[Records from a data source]

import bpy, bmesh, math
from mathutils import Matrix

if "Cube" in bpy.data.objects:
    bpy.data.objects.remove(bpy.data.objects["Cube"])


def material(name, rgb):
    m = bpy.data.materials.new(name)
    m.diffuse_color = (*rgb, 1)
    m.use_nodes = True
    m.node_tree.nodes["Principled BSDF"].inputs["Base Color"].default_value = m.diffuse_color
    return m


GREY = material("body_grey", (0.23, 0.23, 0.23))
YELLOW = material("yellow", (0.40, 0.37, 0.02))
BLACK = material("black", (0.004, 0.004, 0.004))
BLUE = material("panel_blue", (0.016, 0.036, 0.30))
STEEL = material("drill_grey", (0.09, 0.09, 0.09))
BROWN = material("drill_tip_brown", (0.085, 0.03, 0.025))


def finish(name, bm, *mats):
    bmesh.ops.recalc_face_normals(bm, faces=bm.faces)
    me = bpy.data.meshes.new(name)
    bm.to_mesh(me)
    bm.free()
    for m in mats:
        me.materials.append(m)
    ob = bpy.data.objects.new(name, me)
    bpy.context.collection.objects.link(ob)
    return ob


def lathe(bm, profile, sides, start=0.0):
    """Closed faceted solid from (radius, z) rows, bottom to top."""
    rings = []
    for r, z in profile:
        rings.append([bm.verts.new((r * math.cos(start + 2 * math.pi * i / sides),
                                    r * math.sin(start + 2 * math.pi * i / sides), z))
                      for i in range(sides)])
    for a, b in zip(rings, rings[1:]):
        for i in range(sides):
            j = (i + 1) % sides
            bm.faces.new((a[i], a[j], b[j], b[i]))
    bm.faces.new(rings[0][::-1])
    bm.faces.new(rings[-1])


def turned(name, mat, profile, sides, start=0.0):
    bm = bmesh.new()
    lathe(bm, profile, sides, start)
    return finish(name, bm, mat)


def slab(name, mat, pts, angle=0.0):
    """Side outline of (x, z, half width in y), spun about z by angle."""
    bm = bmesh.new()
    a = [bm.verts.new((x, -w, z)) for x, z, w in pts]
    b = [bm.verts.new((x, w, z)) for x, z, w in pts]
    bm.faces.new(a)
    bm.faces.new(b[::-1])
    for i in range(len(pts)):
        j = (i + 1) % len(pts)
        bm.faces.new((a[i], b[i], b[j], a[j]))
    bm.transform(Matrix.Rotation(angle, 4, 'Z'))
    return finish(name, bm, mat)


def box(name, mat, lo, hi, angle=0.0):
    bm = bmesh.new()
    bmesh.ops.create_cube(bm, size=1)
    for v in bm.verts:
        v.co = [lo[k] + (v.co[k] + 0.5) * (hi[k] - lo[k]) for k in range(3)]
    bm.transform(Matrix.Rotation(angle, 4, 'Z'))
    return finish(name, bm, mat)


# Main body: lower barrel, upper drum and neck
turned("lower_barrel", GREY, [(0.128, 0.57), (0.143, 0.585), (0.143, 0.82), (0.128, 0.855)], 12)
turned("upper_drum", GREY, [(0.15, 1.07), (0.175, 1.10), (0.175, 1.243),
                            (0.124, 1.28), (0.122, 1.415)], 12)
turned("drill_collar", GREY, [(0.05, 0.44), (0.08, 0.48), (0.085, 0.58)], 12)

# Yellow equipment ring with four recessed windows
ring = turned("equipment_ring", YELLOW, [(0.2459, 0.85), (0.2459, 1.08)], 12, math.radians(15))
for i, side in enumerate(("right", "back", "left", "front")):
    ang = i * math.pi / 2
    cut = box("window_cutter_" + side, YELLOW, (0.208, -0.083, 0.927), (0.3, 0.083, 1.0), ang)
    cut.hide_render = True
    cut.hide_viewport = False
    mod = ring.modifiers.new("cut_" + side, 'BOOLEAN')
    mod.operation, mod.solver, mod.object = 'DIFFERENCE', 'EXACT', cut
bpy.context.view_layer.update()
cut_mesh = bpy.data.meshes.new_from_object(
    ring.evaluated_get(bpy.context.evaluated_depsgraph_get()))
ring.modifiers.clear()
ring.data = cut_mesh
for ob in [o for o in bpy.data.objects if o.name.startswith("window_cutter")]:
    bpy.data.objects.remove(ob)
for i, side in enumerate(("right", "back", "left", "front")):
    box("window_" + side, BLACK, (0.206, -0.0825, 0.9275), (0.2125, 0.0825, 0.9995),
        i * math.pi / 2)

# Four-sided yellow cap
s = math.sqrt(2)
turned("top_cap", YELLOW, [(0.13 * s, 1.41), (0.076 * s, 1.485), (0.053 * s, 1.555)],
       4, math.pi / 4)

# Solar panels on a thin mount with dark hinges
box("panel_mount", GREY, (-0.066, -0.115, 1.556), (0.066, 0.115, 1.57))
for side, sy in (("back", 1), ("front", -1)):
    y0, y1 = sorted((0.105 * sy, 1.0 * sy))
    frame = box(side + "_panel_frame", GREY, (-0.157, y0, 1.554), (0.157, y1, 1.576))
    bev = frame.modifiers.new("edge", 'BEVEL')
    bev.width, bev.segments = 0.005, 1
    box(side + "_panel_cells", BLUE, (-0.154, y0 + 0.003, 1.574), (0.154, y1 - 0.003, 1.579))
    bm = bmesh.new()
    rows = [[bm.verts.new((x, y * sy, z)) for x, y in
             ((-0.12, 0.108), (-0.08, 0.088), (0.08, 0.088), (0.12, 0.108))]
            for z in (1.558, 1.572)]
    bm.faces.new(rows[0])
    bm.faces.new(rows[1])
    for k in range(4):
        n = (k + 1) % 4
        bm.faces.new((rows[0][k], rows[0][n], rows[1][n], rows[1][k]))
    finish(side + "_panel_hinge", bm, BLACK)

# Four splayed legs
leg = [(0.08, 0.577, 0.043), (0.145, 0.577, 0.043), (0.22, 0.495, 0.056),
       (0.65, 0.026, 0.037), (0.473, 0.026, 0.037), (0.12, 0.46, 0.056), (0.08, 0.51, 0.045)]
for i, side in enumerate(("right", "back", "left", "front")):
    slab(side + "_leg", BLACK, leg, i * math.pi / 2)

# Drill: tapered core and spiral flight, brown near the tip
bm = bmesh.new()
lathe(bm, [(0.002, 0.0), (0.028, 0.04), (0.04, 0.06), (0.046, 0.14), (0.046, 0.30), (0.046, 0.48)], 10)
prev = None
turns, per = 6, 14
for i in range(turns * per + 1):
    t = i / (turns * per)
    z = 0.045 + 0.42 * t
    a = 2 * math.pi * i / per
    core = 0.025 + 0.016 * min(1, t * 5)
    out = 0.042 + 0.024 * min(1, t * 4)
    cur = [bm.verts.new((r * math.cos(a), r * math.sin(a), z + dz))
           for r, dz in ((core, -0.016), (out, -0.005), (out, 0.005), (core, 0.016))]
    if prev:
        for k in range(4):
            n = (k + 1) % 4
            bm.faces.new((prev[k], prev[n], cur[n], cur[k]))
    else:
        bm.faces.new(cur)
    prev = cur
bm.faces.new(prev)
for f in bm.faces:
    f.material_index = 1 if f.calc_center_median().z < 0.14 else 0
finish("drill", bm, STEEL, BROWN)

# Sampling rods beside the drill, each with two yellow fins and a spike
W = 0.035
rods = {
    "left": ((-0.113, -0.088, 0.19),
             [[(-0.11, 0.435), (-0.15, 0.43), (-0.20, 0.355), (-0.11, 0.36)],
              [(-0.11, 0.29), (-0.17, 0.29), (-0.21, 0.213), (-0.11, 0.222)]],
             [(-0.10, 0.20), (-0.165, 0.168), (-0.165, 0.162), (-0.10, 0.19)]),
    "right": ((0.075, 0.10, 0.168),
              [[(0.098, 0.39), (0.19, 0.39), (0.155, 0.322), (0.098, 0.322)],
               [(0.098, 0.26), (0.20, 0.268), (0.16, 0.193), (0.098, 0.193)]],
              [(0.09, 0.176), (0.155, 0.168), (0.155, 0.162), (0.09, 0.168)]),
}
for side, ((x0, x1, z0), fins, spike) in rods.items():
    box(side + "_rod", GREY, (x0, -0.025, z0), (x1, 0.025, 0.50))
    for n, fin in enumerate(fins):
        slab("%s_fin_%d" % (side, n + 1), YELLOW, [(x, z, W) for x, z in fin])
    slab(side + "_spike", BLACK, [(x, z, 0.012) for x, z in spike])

• [PROBLEM DETAILS]:
Please give an exact copy of the lines above, beginning with the line containing "bmesh.ops.create_cube(bm, size=1)" and running through the line containing "(0.128, 0.855)], 12)", and of no other lines.

• [ANSWER SPACE]:
    bmesh.ops.create_cube(bm, size=1)
    for v in bm.verts:
        v.co = [lo[k] + (v.co[k] + 0.5) * (hi[k] - lo[k]) for k in range(3)]
    bm.transform(Matrix.Rotation(angle, 4, 'Z'))
    return finish(name, bm, mat)


# Main body: lower barrel, upper drum and neck
turned("lower_barrel", GREY, [(0.128, 0.57), (0.143, 0.585), (0.143, 0.82), (0.128, 0.855)], 12)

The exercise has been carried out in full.